- The child’s educational background and needs;
- Whether the child has any special needs, whether they be physical, emotional, or psychiatric;
- The child or children’s previous relationships with each parent (i.e., whether they relate more closely to one parent);
- Whether there have been any instances of abuse (whether abuse of the child, or abuse in the home of one of the parents); and
- Any other conditions that are specific to the child.
Note that the outcome of mediation may not necessarily be legally binding. For certain cases, such as modifying an existing custody or visitation order, the final agreement may still need approval from the court before the changes can begin.
Even once the agreement is set by the court, it can also be changed depending on the situation. If the child’s needs change or the parents’ circumstances change, like one parent has to move further away for a job, then the agreement can be changed again.
Is Mediation a Better Option than Litigation?
This depends on the exact needs of the parties. However, mediation may be favorable over litigation to resolve custody and visitation disagreements in the following ways:
- There is usually less involvement by lawyers or expert witnesses in mediation. This help overall legal costs and fees lower.
- Child custody arrangements are usually made after five to ten hours of mediation. This can be significantly shorter than the conventional court process.
- Communication is enhanced between the parties during mediation, making cooperation in raising the children more likely after divorce or separation.
On the other hand, traditional litigation may be needed in some cases involving child custody. These can include situations where:
- The parties are too contentious and cannot deal with the matter civilly.
- One party is seeking to sue the other party for legal damages in connection with child custody.
- There are various legal issues that are tied together and need to be resolved through the overseeing of the court and family law attorneys.

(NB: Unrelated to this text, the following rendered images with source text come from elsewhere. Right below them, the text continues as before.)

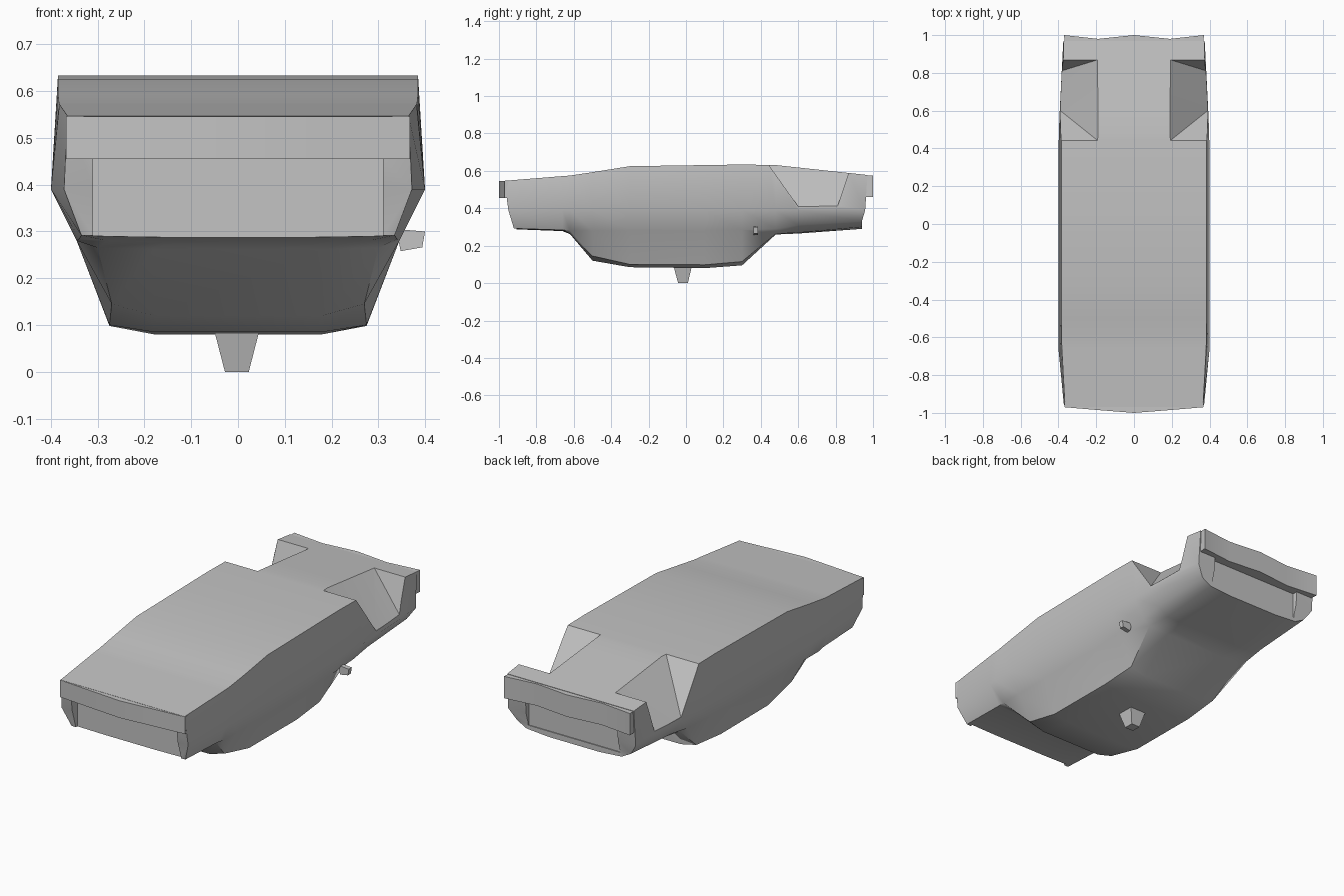
import bpy
import bmesh

cube = bpy.data.objects.get("Cube")
if cube:
    bpy.data.objects.remove(cube, do_unlink=True)

# One plain grey for everything
grey = bpy.data.materials.new("plain_grey")
grey.use_nodes = True
colour = (0.55, 0.55, 0.55, 1.0)
grey.diffuse_color = colour
grey.node_tree.nodes["Principled BSDF"].inputs["Base Color"].default_value = colour


def finish(bm, name):
    """Turn a bmesh into a named, coloured object."""
    bmesh.ops.recalc_face_normals(bm, faces=bm.faces[:])
    mesh = bpy.data.meshes.new(name)
    bm.to_mesh(mesh)
    bm.free()
    mesh.materials.append(grey)
    obj = bpy.data.objects.new(name, mesh)
    bpy.context.collection.objects.link(obj)
    return obj


def hull(points, name):
    """Convex solid around a few corner points."""
    bm = bmesh.new()
    for p in points:
        bm.verts.new(p)
    result = bmesh.ops.convex_hull(bm, input=bm.verts[:])
    loose = [v for v in bm.verts if not v.link_faces]
    bmesh.ops.delete(bm, geom=loose, context="VERTS")
    return finish(bm, name)


def box(x, y, z, name):
    return hull([(a, b, c) for a in x for b in y for c in z], name)


def prism(outline, low, high, name):
    """Extrude a plan outline between two heights."""
    bm = bmesh.new()
    face = bm.faces.new([bm.verts.new((x, y, low)) for x, y in outline])
    new = bmesh.ops.extrude_face_region(bm, geom=[face])["geom"]
    tops = [g for g in new if isinstance(g, bmesh.types.BMVert)]
    bmesh.ops.translate(bm, verts=tops, vec=(0, 0, high - low))
    return finish(bm, name)


def select_only(obj):
    bpy.ops.object.select_all(action="DESELECT")
    obj.select_set(True)
    bpy.context.view_layer.objects.active = obj


def smooth(obj, angle):
    select_only(obj)
    bpy.ops.object.shade_smooth_by_angle(angle=angle)


def cut(obj, cutter):
    """Subtract a cutter and throw it away."""
    cutter.hide_render = True
    mod = obj.modifiers.new("cut", "BOOLEAN")
    mod.operation = "DIFFERENCE"
    mod.solver = "EXACT"
    mod.object = cutter
    select_only(obj)
    bpy.ops.object.modifier_apply(modifier=mod.name)
    bpy.data.objects.remove(cutter, do_unlink=True)


# Body shell: y, top z, top half width, widest half width,
# then half width and z of the sill, the cabin edge and the cabin centre
MID_Z = 0.39
stations = [
    (-.97, .547, .365, .372, .335, .292, .28, .29, .15, .288),
    (-.66, .572, .382, .4, .34, .284, .28, .28, .15, .278),
    (-.62, .575, .383, .4, .345, .28, .3, .265, .18, .262),
    (-.5, .593, .385, .4, .345, .28, .27, .145, .18, .12),
    (-.3, .625, .385, .4, .345, .28, .275, .1, .18, .085),
    (.1, .631, .385, .4, .345, .28, .275, .098, .18, .08),
    (.3, .634, .385, .4, .345, .285, .27, .115, .18, .095),
    (.48, .631, .385, .398, .34, .29, .3, .264, .18, .26),
    (.6, .618, .382, .393, .34, .31, .28, .27, .17, .265),
    (.97, .578, .372, .375, .335, .33, .28, .3, .15, .29),
]

bm = bmesh.new()
rings = []
for n, (y, top, wt, wm, ws, zs, wr, zr, wi, zi) in enumerate(stations):
    # The two ends lean in towards the cabin side
    lean = .05 if n == 0 else -.03 if n == len(stations) - 1 else 0
    half = [(wt, y, top), (wm, y + lean * .4, MID_Z), (ws, y + lean, zs),
            (wr, y + lean, zr), (wi, y + lean, zi)]
    ring = half + [(-a, b, c) for a, b, c in reversed(half)]
    rings.append([bm.verts.new(p) for p in ring])
count = len(rings[0])
for a, b in zip(rings, rings[1:]):
    for i in range(count):
        j = (i + 1) % count
        bm.faces.new((a[i], a[j], b[j], b[i]))
for ring in (rings[0], rings[-1]):
    for i in range(count // 2 - 1):
        bm.faces.new((ring[i], ring[i + 1], ring[-2 - i], ring[-1 - i]))
body = finish(bm, "body_shell")

# Slanted wheel notches at the back
for s in (1, -1):
    corners = [(.19, .44, .635), (.19, .87, .592), (.39, .6, .41), (.385, .81, .41),
               (.5, .6, .41), (.5, .81, .41)]
    corners += [(x, y, .75) for x in (.19, .5) for y in (.44, .87)]
    corners += [(.5, .44, .635), (.5, .87, .592)]
    cut(body, hull([(s * x, y, z) for x, y, z in corners], "notch_cutter"))

# Recessed panels below the two bumpers
cut(body, box((-.31, .31), (-1.2, -.905), (.2, .456), "front_cutter"))
cut(body, box((-.27, .27), (.935, 1.2), (.32, .461), "back_cutter"))
smooth(body, .75)

# Bumpers with bowed and wavy outlines
front_bumper = prism([(-.365, -.9), (-.368, -.97), (-.19, -.985), (0, -1),
                      (.19, -.985), (.368, -.97), (.365, -.9)],
                     .455, .546, "front_bumper")
back_bumper = prism([(.365, .92), (.37, 1), (.19, .98), (0, 1),
                     (-.19, .98), (-.37, 1), (-.365, .92)],
                    .46, .576, "back_bumper")
for bumper in (front_bumper, back_bumper):
    smooth(bumper, .5)

# Tapered lamp on the cabin
lamp = [(x, y, .085) for x in (-.05, .045) for y in (-.065, .03)]
lamp += [(x, y, 0) for x in (-.028, .023) for y in (-.042, .01)]
hull(lamp, "roof_lamp")

# Single side mirror
profile = [(.338, .305), (.4, .3), (.394, .266), (.348, .258)]
hull([(x, y, z) for x, z in profile for y in (.36, .385)], "side_mirror")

Again, the choice between mediation and litigation depends on the needs of the parents, as well as the concerns involving the child. All child custody and visitation matters are generally to be made in the best interests of the child. This means that the child’s well-being takes first priority over the personal desires or preferences of the parents or guardians.

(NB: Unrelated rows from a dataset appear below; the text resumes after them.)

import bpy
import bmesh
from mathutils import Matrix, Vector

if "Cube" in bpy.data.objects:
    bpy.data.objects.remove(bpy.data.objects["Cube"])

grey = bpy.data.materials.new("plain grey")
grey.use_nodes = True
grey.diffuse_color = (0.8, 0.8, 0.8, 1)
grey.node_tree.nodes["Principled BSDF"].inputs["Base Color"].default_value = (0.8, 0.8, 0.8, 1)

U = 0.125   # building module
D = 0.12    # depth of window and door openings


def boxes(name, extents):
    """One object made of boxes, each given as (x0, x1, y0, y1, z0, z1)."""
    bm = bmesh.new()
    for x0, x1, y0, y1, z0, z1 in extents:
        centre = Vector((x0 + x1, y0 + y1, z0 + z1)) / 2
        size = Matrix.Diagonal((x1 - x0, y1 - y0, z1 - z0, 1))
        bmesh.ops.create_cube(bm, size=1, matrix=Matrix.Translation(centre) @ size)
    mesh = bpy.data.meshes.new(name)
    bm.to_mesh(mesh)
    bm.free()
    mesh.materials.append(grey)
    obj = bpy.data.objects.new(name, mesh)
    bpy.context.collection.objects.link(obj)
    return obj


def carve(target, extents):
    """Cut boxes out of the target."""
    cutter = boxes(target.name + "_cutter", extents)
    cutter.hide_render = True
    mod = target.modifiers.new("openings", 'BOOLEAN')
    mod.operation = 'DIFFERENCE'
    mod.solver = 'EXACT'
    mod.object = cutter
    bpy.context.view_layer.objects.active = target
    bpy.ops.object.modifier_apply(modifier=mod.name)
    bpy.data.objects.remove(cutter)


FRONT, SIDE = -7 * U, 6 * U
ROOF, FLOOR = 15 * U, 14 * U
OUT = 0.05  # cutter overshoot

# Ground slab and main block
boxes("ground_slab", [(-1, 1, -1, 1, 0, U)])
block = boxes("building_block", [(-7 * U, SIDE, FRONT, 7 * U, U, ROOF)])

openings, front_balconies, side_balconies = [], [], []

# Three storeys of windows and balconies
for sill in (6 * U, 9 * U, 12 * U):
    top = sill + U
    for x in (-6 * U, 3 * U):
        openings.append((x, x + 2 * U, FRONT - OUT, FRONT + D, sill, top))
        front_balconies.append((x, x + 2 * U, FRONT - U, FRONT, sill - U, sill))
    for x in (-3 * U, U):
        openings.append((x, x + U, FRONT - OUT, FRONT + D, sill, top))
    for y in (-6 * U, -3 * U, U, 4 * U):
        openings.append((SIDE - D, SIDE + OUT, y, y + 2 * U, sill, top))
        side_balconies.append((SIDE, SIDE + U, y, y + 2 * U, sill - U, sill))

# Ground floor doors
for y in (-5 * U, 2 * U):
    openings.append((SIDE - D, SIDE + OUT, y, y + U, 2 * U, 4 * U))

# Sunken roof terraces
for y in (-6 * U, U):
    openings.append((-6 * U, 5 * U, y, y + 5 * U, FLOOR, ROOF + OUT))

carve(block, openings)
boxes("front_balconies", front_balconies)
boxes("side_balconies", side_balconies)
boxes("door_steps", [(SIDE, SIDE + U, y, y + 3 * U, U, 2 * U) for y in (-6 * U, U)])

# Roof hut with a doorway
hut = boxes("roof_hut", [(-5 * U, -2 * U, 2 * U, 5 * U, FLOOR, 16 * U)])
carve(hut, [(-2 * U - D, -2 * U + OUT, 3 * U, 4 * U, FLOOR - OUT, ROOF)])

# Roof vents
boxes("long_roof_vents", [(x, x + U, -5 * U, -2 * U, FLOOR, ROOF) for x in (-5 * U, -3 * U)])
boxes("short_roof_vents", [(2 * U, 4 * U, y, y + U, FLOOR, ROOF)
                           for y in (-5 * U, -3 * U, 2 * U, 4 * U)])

But generally speaking, mediation is more cost-effective, less time consuming, and less stressful than traditional litigation paths.

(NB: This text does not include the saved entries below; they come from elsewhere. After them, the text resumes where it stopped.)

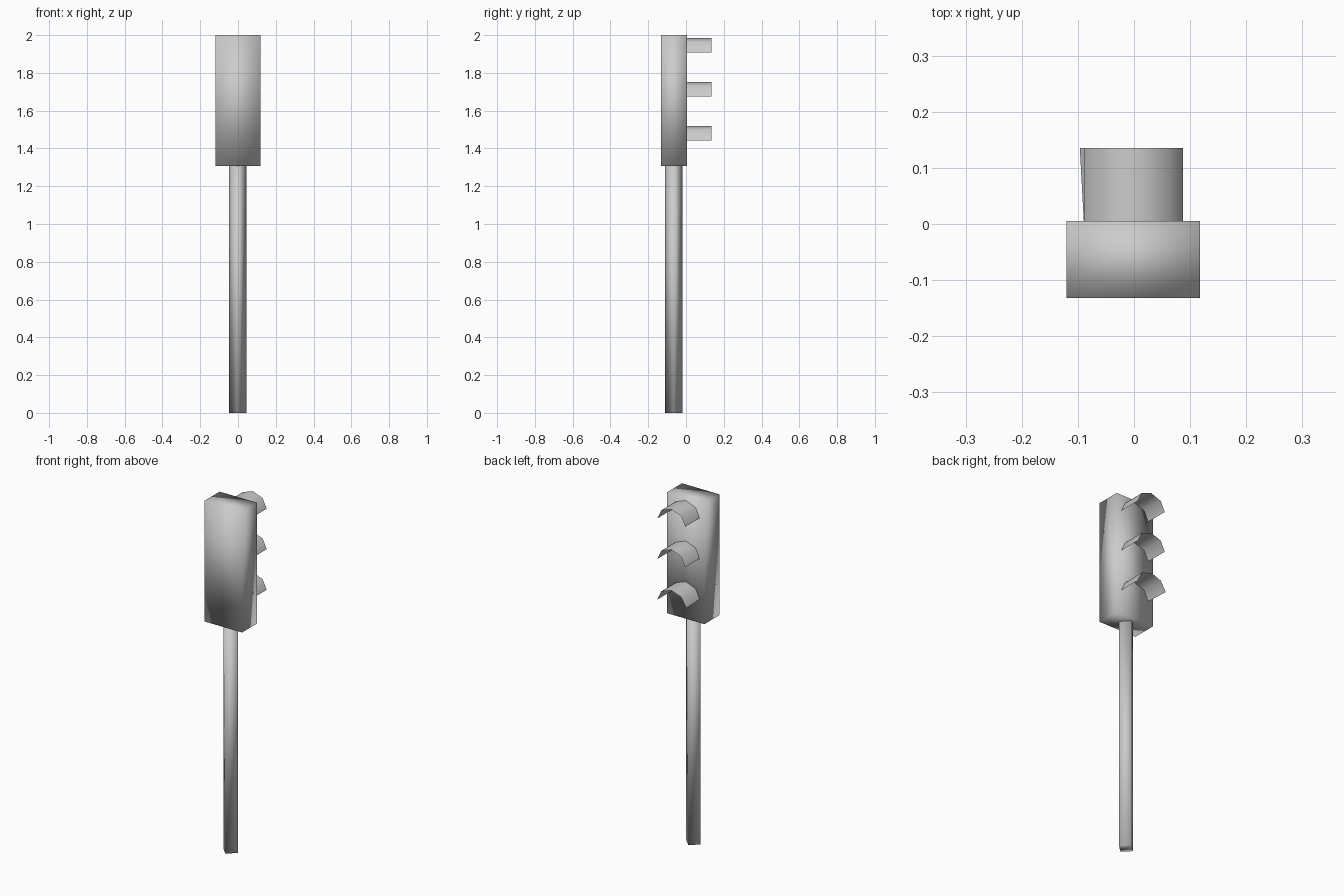
import bpy, bmesh, math

if "Cube" in bpy.data.objects:
    bpy.data.objects.remove(bpy.data.objects["Cube"])


def add_object(name, bm):
    """Turn a bmesh into a smooth-shaded object."""
    for f in bm.faces:
        f.smooth = True
    mesh = bpy.data.meshes.new(name)
    bm.to_mesh(mesh)
    bm.free()
    obj = bpy.data.objects.new(name, mesh)
    bpy.context.collection.objects.link(obj)
    return obj


# Signal housing: a plain box with soft shading
bm = bmesh.new()
bmesh.ops.create_cube(bm, size=1)
bmesh.ops.scale(bm, vec=(0.238, 0.137, 0.692), verts=bm.verts)
bmesh.ops.translate(bm, vec=(-0.001, -0.0635, 1.654), verts=bm.verts)
add_object("signal_housing", bm)

# Pole: four-sided, corners pointing along the axes
POLE_TOP = 1.308
bm = bmesh.new()
bmesh.ops.create_cone(bm, cap_ends=True, segments=4,
                      radius1=0.046, radius2=0.046, depth=POLE_TOP)
if abs(abs(bm.verts[:][0].co.x) - abs(bm.verts[:][0].co.y)) < 0.01:
    for v in bm.verts:
        c, s = math.cos(math.pi / 4), math.sin(math.pi / 4)
        v.co.x, v.co.y = v.co.x * c - v.co.y * s, v.co.x * s + v.co.y * c
bmesh.ops.translate(bm, vec=(-0.002, -0.065, POLE_TOP / 2), verts=bm.verts)
add_object("pole", bm)


# Hoods: thin half-octagon visors over each lamp
def hood(name, z, flare=0.0):
    bm = bmesh.new()
    rows = []
    for y in (0.005, 0.135):
        rows.append([bm.verts.new((0.0885 * math.cos(i * math.pi / 4) - 0.001, y,
                                   z + 0.077 * math.sin(i * math.pi / 4)))
                     for i in range(5)])
    rows[1][4].co.x -= flare  # slightly bent outer corner
    for i in range(4):
        bm.faces.new((rows[0][i], rows[0][i + 1], rows[1][i + 1], rows[1][i]))
    bmesh.ops.recalc_face_normals(bm, faces=bm.faces)
    add_object(name, bm)


hood("top_hood", 1.908)
hood("middle_hood", 1.676)
hood("bottom_hood", 1.443, flare=0.007)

Can Mediation Work Even If My Ex-Spouse and I Can’t Work Together?
Professional mediators are trained and very skilled at getting combative parents to cooperate. Mediators are also skilled at getting the parents to recognize how their own cooperation is good for the children. From there, the mediator can help the parties move towards reaching a workable agreement agreement.
However, parents can make the process easier and faster if they go in with the right mindset. Instead of being so focused on hurting each other, they must remember that the purpose of child custody mediation is to make the separation/divorce easier on the child. By approaching the mediation in a peaceful and cooperative manner, as much as possible, then they can help their child go through this difficult time.
What If There is a History of Abuse Between the Parents?
If there is a history of abuse between the parents, or the parents simply cannot stand each other, then the mediator can act sometimes as a "messenger." For instance, they might assist in conveying messages to parents in separate rooms until an agreement is reached.
In serious cases where abuse is immediately a concern, or the safety of a parent is immediately threatened, police or other authorities should be alerted. In some cases, the parent who is in danger of harm may obtain a temporary or emergency restraining order. This can help provide protection for the parent and the child until more permanent arrangements can be made.
The court cannot ignore any history of domestic violence, and it will be an issue they consider when deciding child custody. If you are a victim of abuse by your spouse, then it is important to document it and report it to the police so the abuse is officially recorded and can be considered as evidence.
Do I Need a Lawyer for Assistance with Child Custody Mediation?
If you are looking to create or modify a child custody or visitation arrangement, then it would be wise to consult with a child custody lawyer in your area. An experienced lawyer who has experience dealing with the court system and mediators alike can work to protect your relationship with the child.